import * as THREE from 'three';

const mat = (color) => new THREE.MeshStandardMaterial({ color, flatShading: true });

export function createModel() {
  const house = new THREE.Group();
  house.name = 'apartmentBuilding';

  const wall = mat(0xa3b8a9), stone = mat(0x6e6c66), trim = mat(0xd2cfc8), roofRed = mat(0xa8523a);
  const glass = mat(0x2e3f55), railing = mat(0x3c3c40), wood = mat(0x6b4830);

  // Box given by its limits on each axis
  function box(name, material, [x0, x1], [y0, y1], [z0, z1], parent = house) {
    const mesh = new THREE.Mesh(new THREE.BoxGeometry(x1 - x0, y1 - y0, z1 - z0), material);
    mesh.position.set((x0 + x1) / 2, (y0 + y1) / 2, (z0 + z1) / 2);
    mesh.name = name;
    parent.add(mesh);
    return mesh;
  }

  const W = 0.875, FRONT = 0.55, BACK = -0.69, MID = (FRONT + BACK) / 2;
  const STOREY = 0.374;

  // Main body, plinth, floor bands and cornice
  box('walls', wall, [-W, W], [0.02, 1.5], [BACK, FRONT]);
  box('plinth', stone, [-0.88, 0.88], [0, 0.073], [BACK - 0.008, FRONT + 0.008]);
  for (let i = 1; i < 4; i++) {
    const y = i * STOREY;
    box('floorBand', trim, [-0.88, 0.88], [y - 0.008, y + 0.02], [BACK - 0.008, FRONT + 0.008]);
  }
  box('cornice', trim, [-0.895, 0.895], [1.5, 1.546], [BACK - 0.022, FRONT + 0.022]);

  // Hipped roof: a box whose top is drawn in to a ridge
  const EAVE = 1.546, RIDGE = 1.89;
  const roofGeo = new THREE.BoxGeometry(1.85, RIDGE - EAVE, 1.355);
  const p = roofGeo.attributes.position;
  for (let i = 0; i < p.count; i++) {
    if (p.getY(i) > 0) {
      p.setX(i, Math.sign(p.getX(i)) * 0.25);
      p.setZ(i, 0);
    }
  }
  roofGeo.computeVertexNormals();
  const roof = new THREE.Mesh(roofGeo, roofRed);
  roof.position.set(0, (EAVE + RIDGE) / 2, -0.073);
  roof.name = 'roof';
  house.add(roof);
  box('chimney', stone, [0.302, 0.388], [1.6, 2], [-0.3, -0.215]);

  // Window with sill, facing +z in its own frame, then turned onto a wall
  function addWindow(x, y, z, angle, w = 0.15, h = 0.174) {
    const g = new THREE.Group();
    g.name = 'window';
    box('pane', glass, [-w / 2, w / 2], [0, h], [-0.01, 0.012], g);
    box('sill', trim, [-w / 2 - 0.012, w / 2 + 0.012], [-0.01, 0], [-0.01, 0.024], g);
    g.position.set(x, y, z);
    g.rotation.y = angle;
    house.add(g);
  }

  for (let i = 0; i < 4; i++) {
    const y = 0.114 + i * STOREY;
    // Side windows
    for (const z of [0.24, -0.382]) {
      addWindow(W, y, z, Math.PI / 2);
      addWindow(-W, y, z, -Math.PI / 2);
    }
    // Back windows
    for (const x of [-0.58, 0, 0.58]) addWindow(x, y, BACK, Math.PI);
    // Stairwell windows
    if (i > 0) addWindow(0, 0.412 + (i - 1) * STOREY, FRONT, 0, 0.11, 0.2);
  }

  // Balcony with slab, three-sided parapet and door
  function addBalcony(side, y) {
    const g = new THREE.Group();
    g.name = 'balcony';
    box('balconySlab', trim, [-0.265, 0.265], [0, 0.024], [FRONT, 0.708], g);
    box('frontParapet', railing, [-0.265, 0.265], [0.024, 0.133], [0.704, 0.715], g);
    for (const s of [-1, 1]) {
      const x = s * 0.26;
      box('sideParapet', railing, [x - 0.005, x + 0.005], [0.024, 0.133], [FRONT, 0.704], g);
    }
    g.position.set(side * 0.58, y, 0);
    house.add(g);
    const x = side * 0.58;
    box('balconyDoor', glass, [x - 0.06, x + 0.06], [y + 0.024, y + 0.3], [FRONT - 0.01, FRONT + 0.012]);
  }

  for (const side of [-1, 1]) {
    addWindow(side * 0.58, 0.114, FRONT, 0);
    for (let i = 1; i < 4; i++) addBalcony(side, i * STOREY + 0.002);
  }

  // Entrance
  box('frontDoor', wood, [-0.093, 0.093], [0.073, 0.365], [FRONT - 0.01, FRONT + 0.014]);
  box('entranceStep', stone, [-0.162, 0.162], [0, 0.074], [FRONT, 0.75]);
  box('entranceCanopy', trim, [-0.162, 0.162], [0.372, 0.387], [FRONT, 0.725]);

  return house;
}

EXERCISE DESCRIPTION. Only lines holding the word "railing" are wanted; list them all from the material.

WRITTEN SOLUTION.
  const glass = mat(0x2e3f55), railing = mat(0x3c3c40), wood = mat(0x6b4830);
    box('frontParapet', railing, [-0.265, 0.265], [0.024, 0.133], [0.704, 0.715], g);
      box('sideParapet', railing, [x - 0.005, x + 0.005], [0.024, 0.133], [FRONT, 0.704], g);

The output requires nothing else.